Of course, the challenge is complex. There isn’t a single reason why HIV continues to be so prevalent in Lesotho. Behavior change is tricky, especially among adults, who may be set in their ways. People suffer from fatigue – they’re tired of hearing the same information over and over again and have become numb to it. Gender-based violence and and imbalance of power in sexual relationships plays a role. And then there’s stigma.
Stigma is a set of negative attitudes or beliefs directed towards a person or set of people. Often, stigma leads to discriminatory actions like gossip, exclusion, or violence. There is a great deal of stigma attached to an HIV-positive status in Lesotho; I feel like I’m still learning every day how strong and widespread this stigma is.
Statistically, I know many people who are HIV-positive. I teach them, I work with them (both in my community and at Peace Corps), and I pass them on the street. Yet in 17 months, not a single Mosotho has disclosed their positive status to me.
Of course, nobody has any obligation to share their status with me. It is medical and personal, and folks have every right to keep their status between themselves and their sexual partners.
That said, I know that being open about one’s status can make such a huge impact. Imagine if my HIV positive learners had healthy, happy, openly positive role models in the community to look up to and learn from! It seems like such a tough decision – being open about one’s status is not required, and it can be frightening and risky. However, it also has the power to start valuable conversations and set a wonderful example for others.

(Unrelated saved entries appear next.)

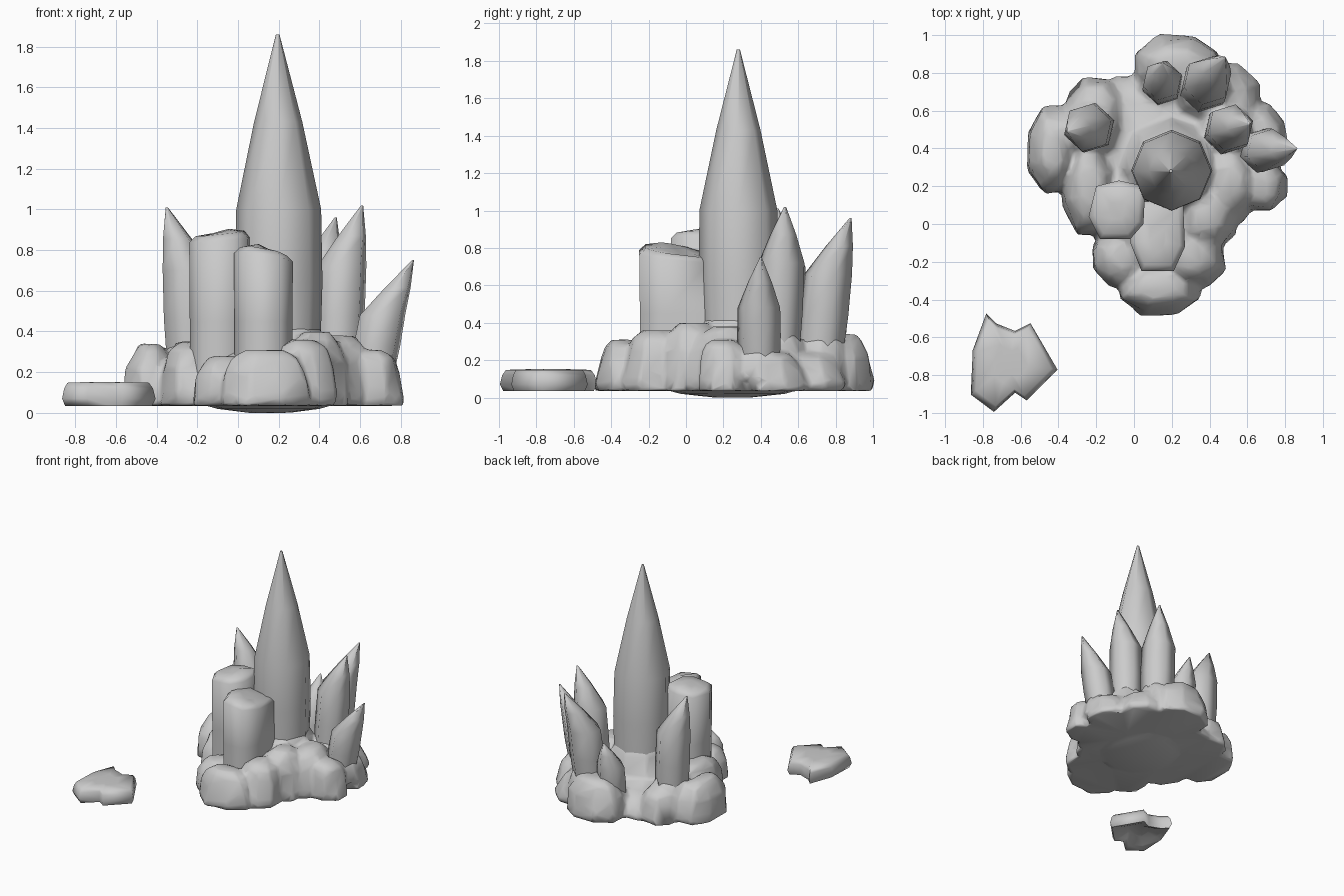
import bpy, bmesh, math, random
from mathutils import Vector

random.seed(4)
if "Cube" in bpy.data.objects:
    bpy.data.objects.remove(bpy.data.objects["Cube"])

stone = bpy.data.materials.new("grey stone")
stone.use_nodes = True
GREY = (0.6, 0.6, 0.6, 1)
stone.diffuse_color = GREY
stone.node_tree.nodes["Principled BSDF"].inputs["Base Color"].default_value = GREY


def loft(bm, rings):
    """Skin a stack of equal-length rings and cap both ends."""
    loops = [[bm.verts.new(p) for p in ring] for ring in rings]
    n = len(loops[0])
    for low, high in zip(loops, loops[1:]):
        for i in range(n):
            j = (i + 1) % n
            bm.faces.new((low[i], low[j], high[j], high[i]))
    bm.faces.new(loops[0][::-1])
    bm.faces.new(loops[-1])


def finish(name, bm, angle=75):
    bmesh.ops.recalc_face_normals(bm, faces=bm.faces)
    mesh = bpy.data.meshes.new(name)
    bm.to_mesh(mesh)
    bm.free()
    mesh.materials.append(stone)
    obj = bpy.data.objects.new(name, mesh)
    bpy.context.collection.objects.link(obj)
    bpy.ops.object.select_all(action="DESELECT")
    obj.select_set(True)
    bpy.context.view_layer.objects.active = obj
    bpy.ops.object.shade_smooth_by_angle(angle=math.radians(angle))
    return obj


def ring(centre, rx, ry, sides, turn=0.0):
    c = Vector(centre)
    steps = [turn + math.tau * i / sides for i in range(sides)]
    return [c + Vector((rx * math.cos(a), ry * math.sin(a), 0)) for a in steps]


def crystal(name, base, shoulder, apex, radius, sides, turn):
    """Leaning shaft that swells to a shoulder, then a slightly convex point."""
    bm = bmesh.new()
    b, s, a = Vector(base), Vector(shoulder), Vector(apex)
    stack = [(b, 0.92), (b.lerp(s, 0.6), 1.0), (s, 0.97),
             (s.lerp(a, 0.5), 0.55), (a, 0.04)]
    loft(bm, [ring(c, radius * k, radius * k, sides, turn) for c, k in stack])
    return finish(name, bm)


def column(name, outline, height, tilt_x, tilt_y):
    """Broken shaft with a tilted, softly domed top."""
    bm = bmesh.new()
    cx = sum(p[0] for p in outline) / len(outline)
    cy = sum(p[1] for p in outline) / len(outline)

    def level(z, scale, tilt):
        return [(cx + (x - cx) * scale, cy + (y - cy) * scale,
                 z + tilt * ((x - cx) * tilt_x + (y - cy) * tilt_y)) for x, y in outline]
    loft(bm, [level(0.1, 0.98, 0), level(0.45, 0.98, 0),
              level(height - 0.04, 1, 1), level(height - 0.01, 0.8, 1), level(height, 0.3, 1)])
    return finish(name, bm)


# Crystals: name, base, shoulder, apex, radius, sides, turn
CRYSTALS = [
    ("main_crystal", (0.2, 0.29, 0.1), (0.2, 0.28, 1.0), (0.195, 0.28, 1.86), 0.215, 8, 0),
    ("left_crystal", (0.48, 0.48, 0.1), (0.51, 0.51, 0.72), (0.61, 0.53, 1.02), 0.13, 6, 0.3),
    ("left_leaning_crystal", (0.64, 0.39, 0.1), (0.71, 0.39, 0.48), (0.86, 0.4, 0.75), 0.12, 6, 0.3),
    ("back_crystal", (0.36, 0.7, 0.1), (0.39, 0.76, 0.66), (0.48, 0.88, 0.96), 0.135, 6, 0.3),
    ("back_small_crystal", (0.15, 0.72, 0.1), (0.15, 0.76, 0.42), (0.15, 0.85, 0.63), 0.11, 6, 0.3),
    ("right_crystal", (-0.22, 0.51, 0.1), (-0.245, 0.51, 0.7), (-0.35, 0.49, 1.01), 0.135, 6, 0.3),
]
for spec in CRYSTALS:
    crystal(*spec)

# Broken columns at the front
column("tall_column",
       [(-0.18, -0.08), (-0.02, -0.08), (0.05, 0.0), (0.06, 0.2),
        (-0.08, 0.23), (-0.2, 0.2), (-0.24, 0.04)], 0.89, 0.08, 0.02)
column("short_column",
       [(0.04, -0.25), (0.21, -0.25), (0.27, -0.12), (0.26, 0.12),
        (0.0, 0.12), (-0.02, -0.1)], 0.8, -0.15, -0.1)

# Rocky base: overlapping tapered boulders fused into one skin
# Each boulder: centre x, centre y, half width, half depth, top height
BOULDERS = [
    (0.09, 0.35, 0.45, 0.44, 0.23), (0.15, 0.08, 0.36, 0.34, 0.34),
    (0.13, -0.34, 0.22, 0.14, 0.31), (-0.07, -0.18, 0.15, 0.15, 0.28),
    (0.32, -0.17, 0.16, 0.17, 0.36), (0.38, 0.03, 0.16, 0.18, 0.4),
    (-0.43, 0.39, 0.13, 0.23, 0.34), (-0.24, 0.2, 0.14, 0.26, 0.35),
    (-0.2, 0.61, 0.17, 0.16, 0.28), (0.23, 0.84, 0.23, 0.16, 0.34),
    (0.66, 0.2, 0.15, 0.14, 0.31), (0.5, 0.22, 0.16, 0.22, 0.38),
    (0.64, 0.47, 0.17, 0.17, 0.24), (0.47, 0.66, 0.2, 0.19, 0.24),
]
FLOOR = 0.035
bm = bmesh.new()
for x, y, w, d, h in BOULDERS:
    rings = []
    for t, k in ((0, 1.08), (0.2, 1.06), (0.6, 0.93), (0.87, 0.74), (1, 0.42)):
        pts = ring((x, y, FLOOR + t * (h - FLOOR)), w * k, d * k, 8, math.pi / 8)
        rings.append([p + Vector((random.uniform(-1, 1), random.uniform(-1, 1), 0)) * 0.015
                      for p in pts])
    loft(bm, rings)
# flared collars where the crystals grow out of the rock
for name, foot, shoulder, apex, radius, sides, turn in CRYSTALS:
    b, s = Vector(foot), Vector(shoulder)
    loft(bm, [ring(b.lerp(s, t), radius * k, radius * k, 8)
              for t, k in ((0, 1.45), (0.18, 1.25), (0.32, 1.04), (0.42, 0.75))])
# shallow swell under the base
loft(bm, [ring((0.15, 0.25, 0.0), 0.1, 0.1, 12), ring((0.15, 0.25, 0.022), 0.27, 0.3, 12),
          ring((0.15, 0.25, 0.1), 0.35, 0.35, 12)])
base = finish("rocky_base", bm)
fuse = base.modifiers.new("fuse", "REMESH")
fuse.mode = "VOXEL"
fuse.voxel_size = 0.018
fuse.use_smooth_shade = True
soften = base.modifiers.new("soften", "SMOOTH")
soften.factor = 0.5
soften.iterations = 6
facet = base.modifiers.new("facet", "DECIMATE")
facet.ratio = 0.08

# Loose rock, hollow underneath
OUTLINE = [(-0.78, -0.48), (-0.73, -0.53), (-0.63, -0.57), (-0.55, -0.53), (-0.41, -0.77),
           (-0.57, -0.93), (-0.63, -0.89), (-0.74, -0.99), (-0.86, -0.9), (-0.85, -0.67)]
bm = bmesh.new()
mid = Vector((-0.66, -0.74, 0))


def slab(z, scale):
    return [mid + (Vector((x, y, 0)) - mid) * scale + Vector((0, 0, z)) for x, y in OUTLINE]


loft(bm, [slab(0.08, 0.4), slab(0.05, 0.72), slab(0.035, 0.95), slab(0.07, 1.02),
          slab(0.12, 0.97), slab(0.148, 0.89), slab(0.152, 0.4)])
finish("loose_rock", bm, 85)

Recently, my colleagues and I put on a 3 day camp where we used the (wonderful!) Grassroot Soccer curriculum to play football and talk about HIV. Thanks to my co-facilitators’ hard work, the camp was a big success and we graduated 53 learners from 3 schools. At this event, just the act of talking frankly about HIV contributed to stigma-busting, because we welcomed questions and did not treat the virus as a taboo topic.

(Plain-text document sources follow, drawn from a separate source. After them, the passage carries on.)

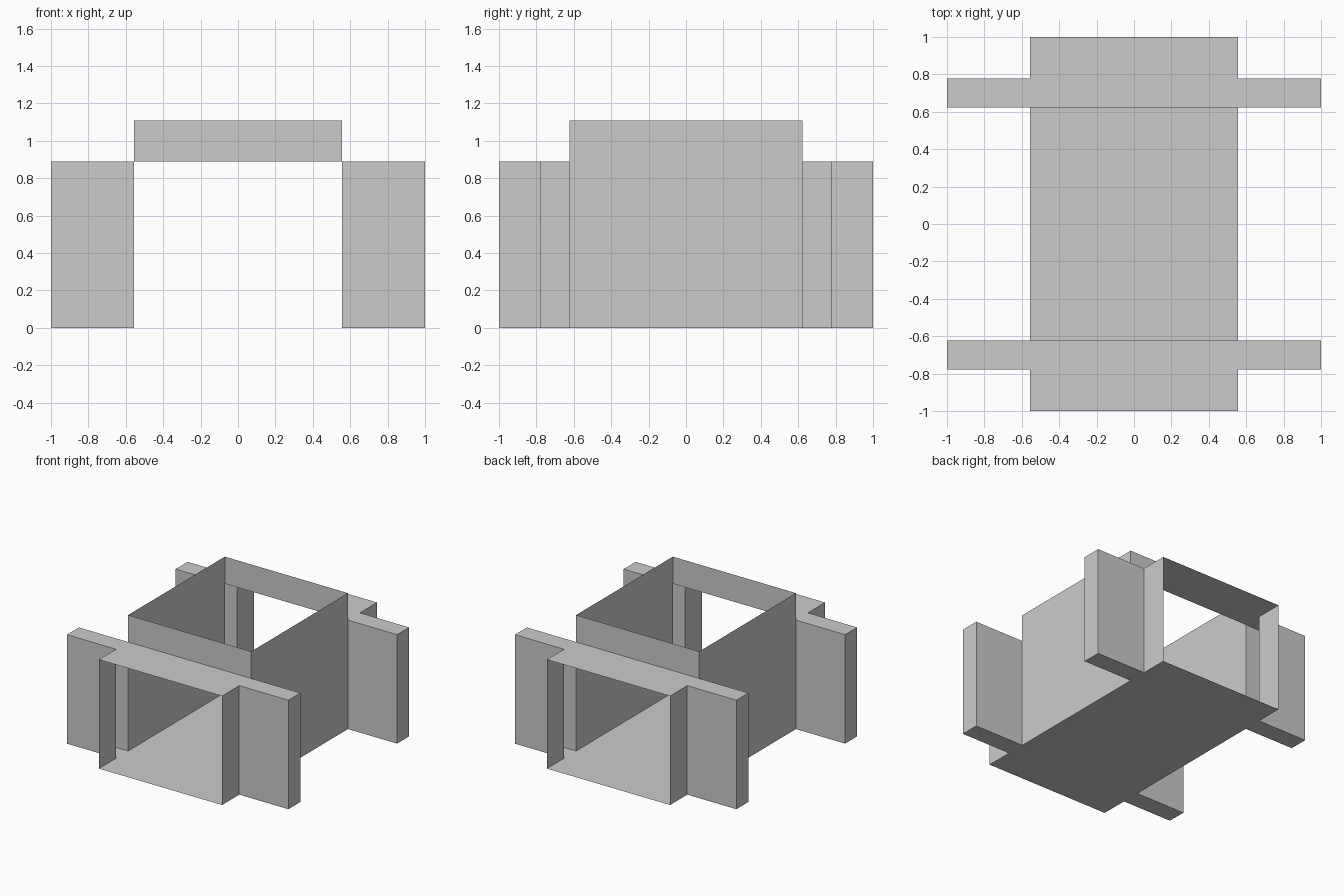
import bpy

if "Cube" in bpy.data.objects:
    bpy.data.objects.remove(bpy.data.objects["Cube"])

W = 0.556    # half width of the central hall
L = 0.624    # half length of the central hall
D = 0.778    # outer face of the wings
H = 0.89     # height of porches and wings
TOP = 1.11   # height of the hall walls


def add_mesh(name, verts, faces):
    mesh = bpy.data.meshes.new(name)
    mesh.from_pydata(verts, [], faces)
    obj = bpy.data.objects.new(name, mesh)
    bpy.context.collection.objects.link(obj)
    return obj


def wall(name, path, z0, z1):
    """Thin upright wall following a plan path (counter-clockwise faces outward)."""
    n = len(path)
    verts = [(x, y, z) for z in (z0, z1) for x, y in path]
    return add_mesh(name, verts, [(i, i + 1, n + i + 1, n + i) for i in range(n - 1)])


def sheet(name, outline, z, up=True):
    """Thin flat sheet filling a plan outline."""
    order = range(len(outline))
    return add_mesh(name, [(x, y, z) for x, y in outline], [tuple(order if up else reversed(order))])


def turn(path):
    """Half turn about the centre, for the opposite end."""
    return [(-x, -y) for x, y in path]


# Plan of the left and right halves of the front end
left = [(-W, -L), (-1, -L), (-1, -D), (-W, -D), (-W, -1)]
right = [(-x, y) for x, y in reversed(left)]
end_plan = left + right

# Floor under the hall, wings and porches
sheet("floor", end_plan + turn(end_plan), 0, up=False)

for end, place in (("front", lambda p: p), ("back", turn)):
    # Hollow wings with porch side walls, open towards the passage
    wall(end + "_wing_a", place(left), 0, H)
    wall(end + "_wing_b", place(right), 0, H)
    # Flat roof over porch and wings
    sheet(end + "_roof", place(end_plan), H)
    # Panel above the opening
    wall(end + "_lintel", place([(-W, -L), (W, -L)]), H, TOP)
    # Long side wall of the open-topped hall
    side = "right" if end == "front" else "left"
    wall(side + "_hall_wall", place([(W, -L), (W, L)]), 0, TOP)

However, one portion of the curriculum calls for a Mosotho educator to share their “coach’s story” – something a little more personal that puts the topics of the camp in a real-world context. I explained that the story didn’t have to be drawn from the speaker’s private life. They could talk about an unnamed friend or even speak generally about their nation or about why they choose to participate in HIV education work.
Nobody wanted to speak. Even among a team of such dynamic, caring, honest HIV educators, the stigma is too strong. I was discouraged – not by the work of my colleagues, which was excellent – but by the power of this stigma to block important conversations from moving past a certain point.
Stigma matters in very real ways. It stops people from going to the clinic in the first place to take an HIV test. It stops people from talking to their sexual partners about their status. It stops people from insisting on condom use. It stops parents and teachers from giving adolescents necessary information. It hurts the mental health of HIV positive people who do not feel accepted or loved. It stops HIV positive people from correctly adhering to their treatment.
I do not have any answers. I am currently HIV negative (I was tested again just a few weeks ago), so I cannot imagine the vast array of thoughts and feelings that come with a positive status. I’m also not Mosotho, so I can’t fully understand the cultural norms that govern topics like disclosure, privacy, and illness in this country. While part of my job is to start possibly uncomfortable topics about sex and HIV, I don’t ever want to push someone to share something that makes them feel anxious or unsafe. All I can do in my remaining time here is to continue starting these conversations on a small scale, and hope that they chip away atthe stigma little by little.